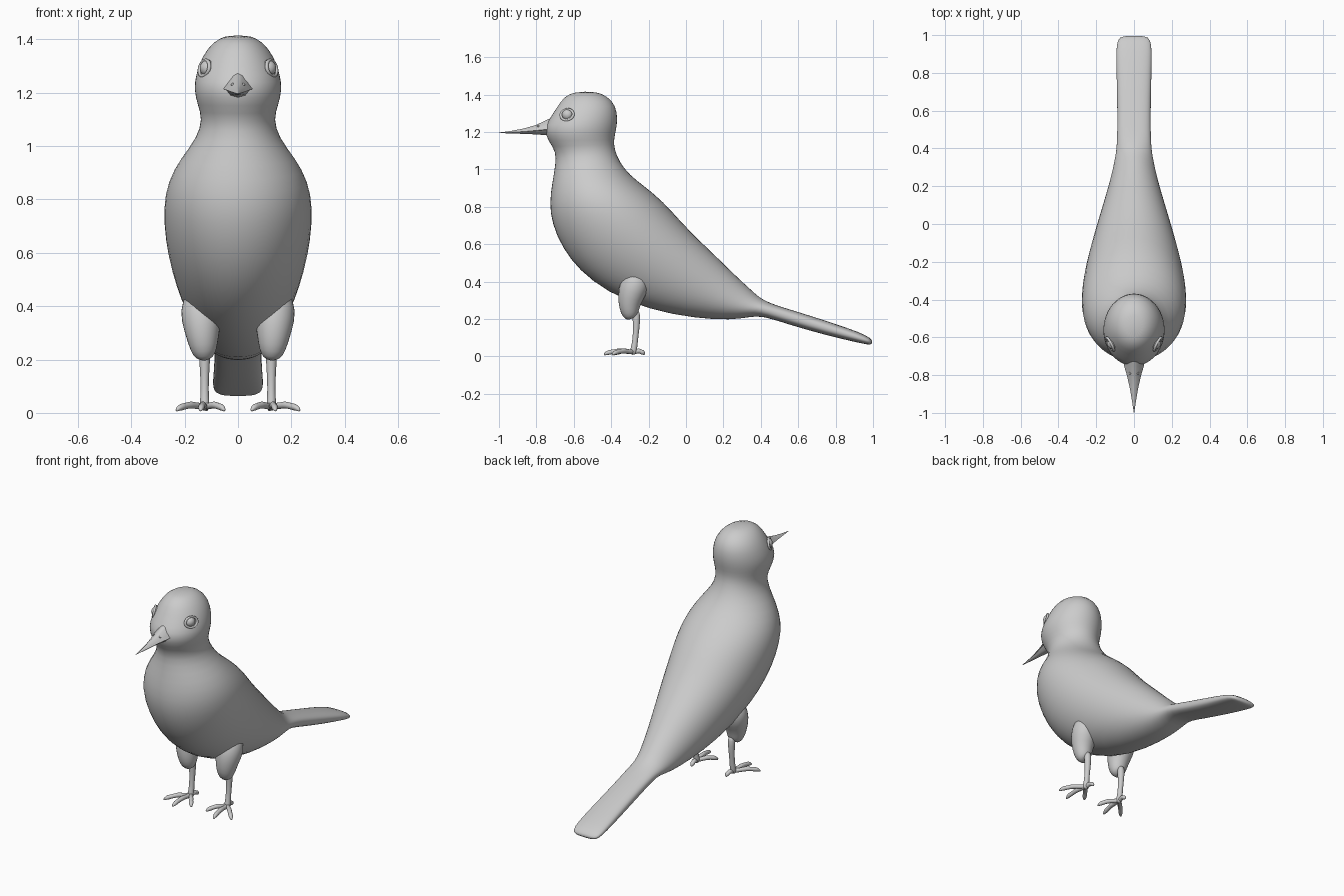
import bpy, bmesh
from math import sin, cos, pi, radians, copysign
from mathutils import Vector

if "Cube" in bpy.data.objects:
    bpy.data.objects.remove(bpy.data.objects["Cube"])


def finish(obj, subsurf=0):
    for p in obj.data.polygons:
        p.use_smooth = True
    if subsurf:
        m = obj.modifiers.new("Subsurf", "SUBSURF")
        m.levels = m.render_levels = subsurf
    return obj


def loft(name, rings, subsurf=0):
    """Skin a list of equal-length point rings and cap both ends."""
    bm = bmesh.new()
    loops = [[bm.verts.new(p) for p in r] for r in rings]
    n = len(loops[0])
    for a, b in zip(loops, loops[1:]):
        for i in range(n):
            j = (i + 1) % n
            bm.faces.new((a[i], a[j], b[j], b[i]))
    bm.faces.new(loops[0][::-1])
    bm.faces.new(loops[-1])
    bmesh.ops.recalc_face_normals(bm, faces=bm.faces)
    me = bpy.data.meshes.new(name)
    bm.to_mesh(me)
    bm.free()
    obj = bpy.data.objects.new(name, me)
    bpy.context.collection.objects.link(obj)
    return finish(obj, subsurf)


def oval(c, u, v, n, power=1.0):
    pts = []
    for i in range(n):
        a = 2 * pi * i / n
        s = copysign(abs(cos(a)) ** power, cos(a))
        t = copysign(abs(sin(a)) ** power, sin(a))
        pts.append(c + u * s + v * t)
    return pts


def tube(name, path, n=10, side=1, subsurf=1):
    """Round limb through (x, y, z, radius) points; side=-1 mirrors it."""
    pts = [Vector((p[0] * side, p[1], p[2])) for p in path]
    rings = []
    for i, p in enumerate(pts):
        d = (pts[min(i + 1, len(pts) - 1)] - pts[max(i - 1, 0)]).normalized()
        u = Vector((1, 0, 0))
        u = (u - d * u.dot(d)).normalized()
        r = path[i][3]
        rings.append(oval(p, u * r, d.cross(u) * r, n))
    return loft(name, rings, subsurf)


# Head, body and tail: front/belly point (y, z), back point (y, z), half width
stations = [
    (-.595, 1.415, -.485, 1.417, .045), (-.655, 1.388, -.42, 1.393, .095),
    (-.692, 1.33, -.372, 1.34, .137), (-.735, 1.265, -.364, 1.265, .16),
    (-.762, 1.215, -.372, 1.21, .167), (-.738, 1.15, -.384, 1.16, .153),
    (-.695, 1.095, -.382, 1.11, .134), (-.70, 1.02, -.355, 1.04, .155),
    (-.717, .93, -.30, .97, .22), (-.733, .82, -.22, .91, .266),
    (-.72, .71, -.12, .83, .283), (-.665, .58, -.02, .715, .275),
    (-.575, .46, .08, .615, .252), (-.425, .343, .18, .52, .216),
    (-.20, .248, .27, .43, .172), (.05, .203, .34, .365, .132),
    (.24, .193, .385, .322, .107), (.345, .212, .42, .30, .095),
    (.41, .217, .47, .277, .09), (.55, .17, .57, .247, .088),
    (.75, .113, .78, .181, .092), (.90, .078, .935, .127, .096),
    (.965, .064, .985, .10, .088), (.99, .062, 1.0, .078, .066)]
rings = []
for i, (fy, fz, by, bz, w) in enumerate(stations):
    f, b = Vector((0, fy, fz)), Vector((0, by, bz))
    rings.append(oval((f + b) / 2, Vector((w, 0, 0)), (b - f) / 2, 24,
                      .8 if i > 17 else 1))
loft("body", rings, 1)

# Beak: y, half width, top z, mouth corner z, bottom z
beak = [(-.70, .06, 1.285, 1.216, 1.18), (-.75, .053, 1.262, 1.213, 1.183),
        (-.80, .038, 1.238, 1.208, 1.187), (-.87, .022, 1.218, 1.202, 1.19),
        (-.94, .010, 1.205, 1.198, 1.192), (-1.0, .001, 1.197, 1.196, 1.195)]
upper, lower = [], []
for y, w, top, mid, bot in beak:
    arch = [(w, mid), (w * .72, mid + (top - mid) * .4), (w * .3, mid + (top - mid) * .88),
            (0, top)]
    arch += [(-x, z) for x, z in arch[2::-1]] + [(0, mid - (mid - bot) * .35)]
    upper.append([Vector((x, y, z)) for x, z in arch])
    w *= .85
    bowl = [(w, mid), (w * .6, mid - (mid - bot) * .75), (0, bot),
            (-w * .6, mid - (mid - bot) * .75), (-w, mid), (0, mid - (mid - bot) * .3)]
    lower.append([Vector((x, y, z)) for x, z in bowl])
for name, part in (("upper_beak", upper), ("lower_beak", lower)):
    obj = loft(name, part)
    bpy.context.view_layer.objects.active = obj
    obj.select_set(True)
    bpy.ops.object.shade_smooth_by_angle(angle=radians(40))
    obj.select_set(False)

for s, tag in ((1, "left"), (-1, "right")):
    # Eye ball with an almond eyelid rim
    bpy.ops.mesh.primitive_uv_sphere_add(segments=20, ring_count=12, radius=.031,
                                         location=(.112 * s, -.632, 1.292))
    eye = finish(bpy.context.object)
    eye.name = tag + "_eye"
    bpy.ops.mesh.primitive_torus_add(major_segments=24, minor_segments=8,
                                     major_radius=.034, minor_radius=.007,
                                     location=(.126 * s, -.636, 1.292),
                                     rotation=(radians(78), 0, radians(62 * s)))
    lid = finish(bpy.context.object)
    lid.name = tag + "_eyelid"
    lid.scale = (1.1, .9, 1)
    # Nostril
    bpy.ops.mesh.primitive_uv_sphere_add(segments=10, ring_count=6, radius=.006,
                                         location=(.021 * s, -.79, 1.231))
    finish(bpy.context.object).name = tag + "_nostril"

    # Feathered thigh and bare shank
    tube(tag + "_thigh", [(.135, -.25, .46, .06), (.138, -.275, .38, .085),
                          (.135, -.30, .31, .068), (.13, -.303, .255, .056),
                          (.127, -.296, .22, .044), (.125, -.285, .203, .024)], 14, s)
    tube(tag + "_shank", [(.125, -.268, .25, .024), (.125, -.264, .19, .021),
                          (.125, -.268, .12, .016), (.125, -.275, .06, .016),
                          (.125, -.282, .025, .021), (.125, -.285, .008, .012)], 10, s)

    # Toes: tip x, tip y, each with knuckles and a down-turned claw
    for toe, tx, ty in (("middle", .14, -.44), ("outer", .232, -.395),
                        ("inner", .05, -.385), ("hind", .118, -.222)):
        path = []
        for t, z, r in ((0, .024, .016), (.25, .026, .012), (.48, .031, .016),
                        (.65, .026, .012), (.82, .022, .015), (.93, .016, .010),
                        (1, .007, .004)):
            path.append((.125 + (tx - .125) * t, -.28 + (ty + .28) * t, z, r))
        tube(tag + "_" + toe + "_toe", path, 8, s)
_ _ _ _
Line by line, return the listing above exactly, dropping every picture.

▸ Result of this task:
import bpy, bmesh
from math import sin, cos, pi, radians, copysign
from mathutils import Vector

if "Cube" in bpy.data.objects:
    bpy.data.objects.remove(bpy.data.objects["Cube"])


def finish(obj, subsurf=0):
    for p in obj.data.polygons:
        p.use_smooth = True
    if subsurf:
        m = obj.modifiers.new("Subsurf", "SUBSURF")
        m.levels = m.render_levels = subsurf
    return obj


def loft(name, rings, subsurf=0):
    """Skin a list of equal-length point rings and cap both ends."""
    bm = bmesh.new()
    loops = [[bm.verts.new(p) for p in r] for r in rings]
    n = len(loops[0])
    for a, b in zip(loops, loops[1:]):
        for i in range(n):
            j = (i + 1) % n
            bm.faces.new((a[i], a[j], b[j], b[i]))
    bm.faces.new(loops[0][::-1])
    bm.faces.new(loops[-1])
    bmesh.ops.recalc_face_normals(bm, faces=bm.faces)
    me = bpy.data.meshes.new(name)
    bm.to_mesh(me)
    bm.free()
    obj = bpy.data.objects.new(name, me)
    bpy.context.collection.objects.link(obj)
    return finish(obj, subsurf)


def oval(c, u, v, n, power=1.0):
    pts = []
    for i in range(n):
        a = 2 * pi * i / n
        s = copysign(abs(cos(a)) ** power, cos(a))
        t = copysign(abs(sin(a)) ** power, sin(a))
        pts.append(c + u * s + v * t)
    return pts


def tube(name, path, n=10, side=1, subsurf=1):
    """Round limb through (x, y, z, radius) points; side=-1 mirrors it."""
    pts = [Vector((p[0] * side, p[1], p[2])) for p in path]
    rings = []
    for i, p in enumerate(pts):
        d = (pts[min(i + 1, len(pts) - 1)] - pts[max(i - 1, 0)]).normalized()
        u = Vector((1, 0, 0))
        u = (u - d * u.dot(d)).normalized()
        r = path[i][3]
        rings.append(oval(p, u * r, d.cross(u) * r, n))
    return loft(name, rings, subsurf)


# Head, body and tail: front/belly point (y, z), back point (y, z), half width
stations = [
    (-.595, 1.415, -.485, 1.417, .045), (-.655, 1.388, -.42, 1.393, .095),
    (-.692, 1.33, -.372, 1.34, .137), (-.735, 1.265, -.364, 1.265, .16),
    (-.762, 1.215, -.372, 1.21, .167), (-.738, 1.15, -.384, 1.16, .153),
    (-.695, 1.095, -.382, 1.11, .134), (-.70, 1.02, -.355, 1.04, .155),
    (-.717, .93, -.30, .97, .22), (-.733, .82, -.22, .91, .266),
    (-.72, .71, -.12, .83, .283), (-.665, .58, -.02, .715, .275),
    (-.575, .46, .08, .615, .252), (-.425, .343, .18, .52, .216),
    (-.20, .248, .27, .43, .172), (.05, .203, .34, .365, .132),
    (.24, .193, .385, .322, .107), (.345, .212, .42, .30, .095),
    (.41, .217, .47, .277, .09), (.55, .17, .57, .247, .088),
    (.75, .113, .78, .181, .092), (.90, .078, .935, .127, .096),
    (.965, .064, .985, .10, .088), (.99, .062, 1.0, .078, .066)]
rings = []
for i, (fy, fz, by, bz, w) in enumerate(stations):
    f, b = Vector((0, fy, fz)), Vector((0, by, bz))
    rings.append(oval((f + b) / 2, Vector((w, 0, 0)), (b - f) / 2, 24,
                      .8 if i > 17 else 1))
loft("body", rings, 1)

# Beak: y, half width, top z, mouth corner z, bottom z
beak = [(-.70, .06, 1.285, 1.216, 1.18), (-.75, .053, 1.262, 1.213, 1.183),
        (-.80, .038, 1.238, 1.208, 1.187), (-.87, .022, 1.218, 1.202, 1.19),
        (-.94, .010, 1.205, 1.198, 1.192), (-1.0, .001, 1.197, 1.196, 1.195)]
upper, lower = [], []
for y, w, top, mid, bot in beak:
    arch = [(w, mid), (w * .72, mid + (top - mid) * .4), (w * .3, mid + (top - mid) * .88),
            (0, top)]
    arch += [(-x, z) for x, z in arch[2::-1]] + [(0, mid - (mid - bot) * .35)]
    upper.append([Vector((x, y, z)) for x, z in arch])
    w *= .85
    bowl = [(w, mid), (w * .6, mid - (mid - bot) * .75), (0, bot),
            (-w * .6, mid - (mid - bot) * .75), (-w, mid), (0, mid - (mid - bot) * .3)]
    lower.append([Vector((x, y, z)) for x, z in bowl])
for name, part in (("upper_beak", upper), ("lower_beak", lower)):
    obj = loft(name, part)
    bpy.context.view_layer.objects.active = obj
    obj.select_set(True)
    bpy.ops.object.shade_smooth_by_angle(angle=radians(40))
    obj.select_set(False)

for s, tag in ((1, "left"), (-1, "right")):
    # Eye ball with an almond eyelid rim
    bpy.ops.mesh.primitive_uv_sphere_add(segments=20, ring_count=12, radius=.031,
                                         location=(.112 * s, -.632, 1.292))
    eye = finish(bpy.context.object)
    eye.name = tag + "_eye"
    bpy.ops.mesh.primitive_torus_add(major_segments=24, minor_segments=8,
                                     major_radius=.034, minor_radius=.007,
                                     location=(.126 * s, -.636, 1.292),
                                     rotation=(radians(78), 0, radians(62 * s)))
    lid = finish(bpy.context.object)
    lid.name = tag + "_eyelid"
    lid.scale = (1.1, .9, 1)
    # Nostril
    bpy.ops.mesh.primitive_uv_sphere_add(segments=10, ring_count=6, radius=.006,
                                         location=(.021 * s, -.79, 1.231))
    finish(bpy.context.object).name = tag + "_nostril"

    # Feathered thigh and bare shank
    tube(tag + "_thigh", [(.135, -.25, .46, .06), (.138, -.275, .38, .085),
                          (.135, -.30, .31, .068), (.13, -.303, .255, .056),
                          (.127, -.296, .22, .044), (.125, -.285, .203, .024)], 14, s)
    tube(tag + "_shank", [(.125, -.268, .25, .024), (.125, -.264, .19, .021),
                          (.125, -.268, .12, .016), (.125, -.275, .06, .016),
                          (.125, -.282, .025, .021), (.125, -.285, .008, .012)], 10, s)

    # Toes: tip x, tip y, each with knuckles and a down-turned claw
    for toe, tx, ty in (("middle", .14, -.44), ("outer", .232, -.395),
                        ("inner", .05, -.385), ("hind", .118, -.222)):
        path = []
        for t, z, r in ((0, .024, .016), (.25, .026, .012), (.48, .031, .016),
                        (.65, .026, .012), (.82, .022, .015), (.93, .016, .010),
                        (1, .007, .004)):
            path.append((.125 + (tx - .125) * t, -.28 + (ty + .28) * t, z, r))
        tube(tag + "_" + toe + "_toe", path, 8, s)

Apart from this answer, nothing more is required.